*** Opening Source material ***

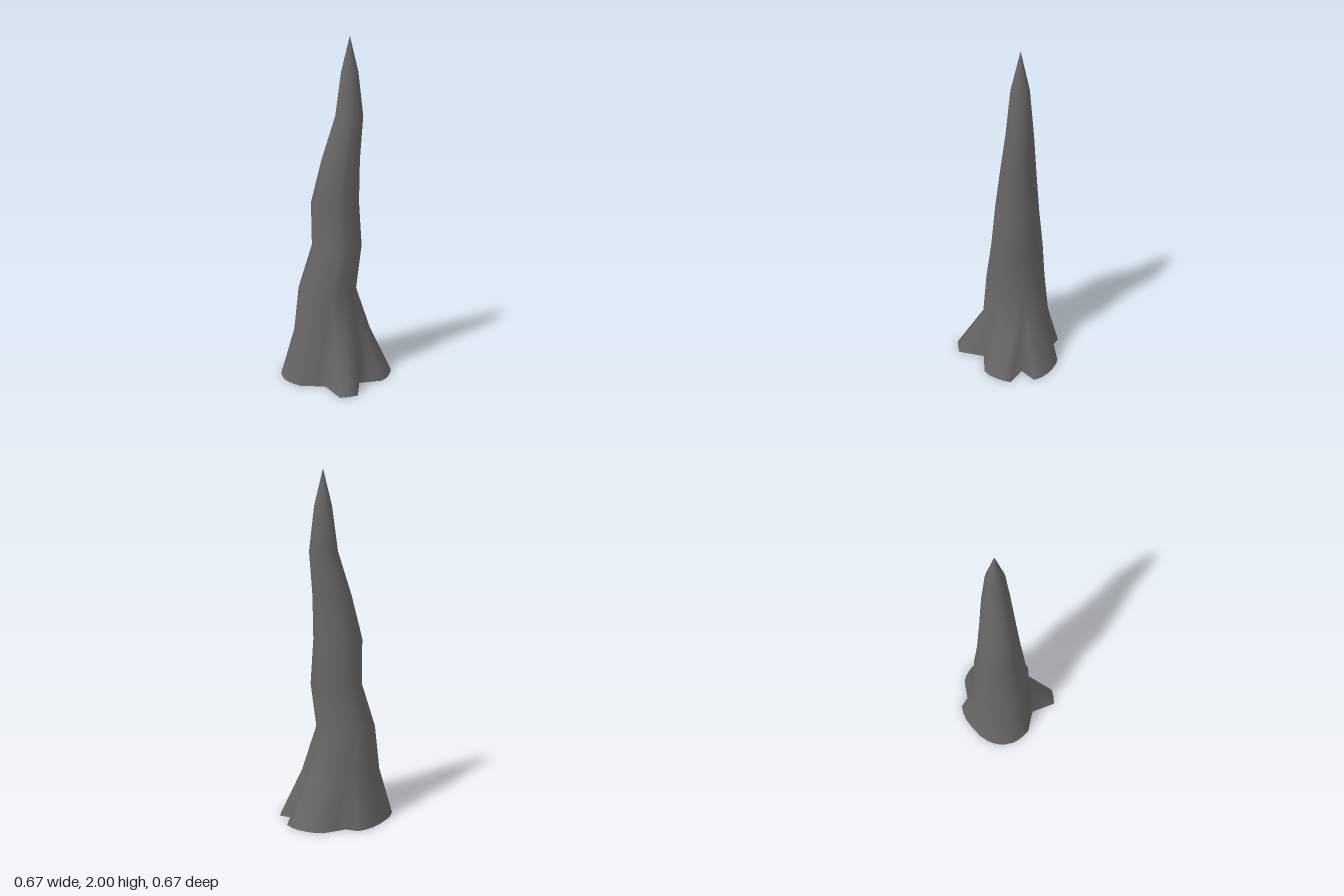
import * as THREE from 'three';

const material = new THREE.MeshStandardMaterial({ color: 0x666666 });

// Lobed foot outline as [x, z], running back, right (-x), front, left (+x)
const FOOT = [
  [-0.02, -0.335], [-0.07, -0.33], [-0.12, -0.315], [-0.17, -0.287], [-0.215, -0.255],
  [-0.255, -0.225], [-0.29, -0.185], [-0.315, -0.145], [-0.33, -0.1], [-0.335, -0.05],
  [-0.33, 0], [-0.315, 0.04], [-0.29, 0.08], [-0.255, 0.12], [-0.165, 0.15], [-0.12, 0.17],
  [-0.08, 0.33], [-0.03, 0.333], [0.025, 0.328], [0.083, 0.172], [0.15, 0.175],
  [0.22, 0.178], [0.26, 0.15], [0.29, 0.11], [0.315, 0.07], [0.333, 0.025],
  [0.245, -0.055], [0.33, -0.12], [0.315, -0.17], [0.285, -0.215], [0.25, -0.25],
  [0.21, -0.28], [0.17, -0.297], [0.1, -0.294], [0.035, -0.29],
];

// Elliptical sections of the bent spike: [y, centre x, radius x, radius z]
const SECTIONS = [
  [0.27, -0.022, 0.232, 0.21], [0.53, -0.052, 0.172, 0.183], [0.79, 0.007, 0.148, 0.156],
  [1.05, -0.003, 0.143, 0.128], [1.3, 0.032, 0.113, 0.102], [1.55, 0.083, 0.082, 0.076],
  [1.8, 0.085, 0.05, 0.05], [2, 0.085, 0.0008, 0.0008],
];
const AXIS_Z = -0.05;

function spikeGeometry() {
  const n = FOOT.length;
  const positions = [];
  const index = [];
  FOOT.forEach(([x, z]) => positions.push(x, 0, z));

  // Each section keeps the angular spacing of the foot outline
  for (const [y, cx, rx, rz] of SECTIONS) {
    for (const [x, z] of FOOT) {
      const a = Math.atan2(z - AXIS_Z, x + 0.02);
      positions.push(cx + rx * Math.cos(a), y, AXIS_Z + rz * Math.sin(a));
    }
  }
  for (let j = 0; j < SECTIONS.length; j++) {
    for (let i = 0; i < n; i++) {
      const k = (i + 1) % n;
      const a = j * n + i, b = j * n + k;
      index.push(a, b, b + n, a, b + n, a + n);
    }
  }
  const geometry = new THREE.BufferGeometry();
  geometry.setAttribute('position', new THREE.Float32BufferAttribute(positions, 3));
  geometry.setIndex(index);
  geometry.computeVertexNormals();
  return geometry;
}

export function createModel() {
  const group = new THREE.Group();
  group.name = 'rockSpire';

  const spike = new THREE.Mesh(spikeGeometry(), material);
  spike.name = 'spike';
  group.add(spike);

  // Flat underside closing the foot
  const outline = new THREE.Shape(FOOT.map(([x, z]) => new THREE.Vector2(x, z)));
  const underside = new THREE.Mesh(new THREE.ShapeGeometry(outline).rotateX(Math.PI / 2), material);
  underside.name = 'underside';
  group.add(underside);

  return group;
}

*** Closing Source material ***

__Assignment__
Return every line of the data above exactly, and omit all pictures.

__Output for this exercise__
import * as THREE from 'three';

const material = new THREE.MeshStandardMaterial({ color: 0x666666 });

// Lobed foot outline as [x, z], running back, right (-x), front, left (+x)
const FOOT = [
  [-0.02, -0.335], [-0.07, -0.33], [-0.12, -0.315], [-0.17, -0.287], [-0.215, -0.255],
  [-0.255, -0.225], [-0.29, -0.185], [-0.315, -0.145], [-0.33, -0.1], [-0.335, -0.05],
  [-0.33, 0], [-0.315, 0.04], [-0.29, 0.08], [-0.255, 0.12], [-0.165, 0.15], [-0.12, 0.17],
  [-0.08, 0.33], [-0.03, 0.333], [0.025, 0.328], [0.083, 0.172], [0.15, 0.175],
  [0.22, 0.178], [0.26, 0.15], [0.29, 0.11], [0.315, 0.07], [0.333, 0.025],
  [0.245, -0.055], [0.33, -0.12], [0.315, -0.17], [0.285, -0.215], [0.25, -0.25],
  [0.21, -0.28], [0.17, -0.297], [0.1, -0.294], [0.035, -0.29],
];

// Elliptical sections of the bent spike: [y, centre x, radius x, radius z]
const SECTIONS = [
  [0.27, -0.022, 0.232, 0.21], [0.53, -0.052, 0.172, 0.183], [0.79, 0.007, 0.148, 0.156],
  [1.05, -0.003, 0.143, 0.128], [1.3, 0.032, 0.113, 0.102], [1.55, 0.083, 0.082, 0.076],
  [1.8, 0.085, 0.05, 0.05], [2, 0.085, 0.0008, 0.0008],
];
const AXIS_Z = -0.05;

function spikeGeometry() {
  const n = FOOT.length;
  const positions = [];
  const index = [];
  FOOT.forEach(([x, z]) => positions.push(x, 0, z));

  // Each section keeps the angular spacing of the foot outline
  for (const [y, cx, rx, rz] of SECTIONS) {
    for (const [x, z] of FOOT) {
      const a = Math.atan2(z - AXIS_Z, x + 0.02);
      positions.push(cx + rx * Math.cos(a), y, AXIS_Z + rz * Math.sin(a));
    }
  }
  for (let j = 0; j < SECTIONS.length; j++) {
    for (let i = 0; i < n; i++) {
      const k = (i + 1) % n;
      const a = j * n + i, b = j * n + k;
      index.push(a, b, b + n, a, b + n, a + n);
    }
  }
  const geometry = new THREE.BufferGeometry();
  geometry.setAttribute('position', new THREE.Float32BufferAttribute(positions, 3));
  geometry.setIndex(index);
  geometry.computeVertexNormals();
  return geometry;
}

export function createModel() {
  const group = new THREE.Group();
  group.name = 'rockSpire';

  const spike = new THREE.Mesh(spikeGeometry(), material);
  spike.name = 'spike';
  group.add(spike);

  // Flat underside closing the foot
  const outline = new THREE.Shape(FOOT.map(([x, z]) => new THREE.Vector2(x, z)));
  const underside = new THREE.Mesh(new THREE.ShapeGeometry(outline).rotateX(Math.PI / 2), material);
  underside.name = 'underside';
  group.add(underside);

  return group;
}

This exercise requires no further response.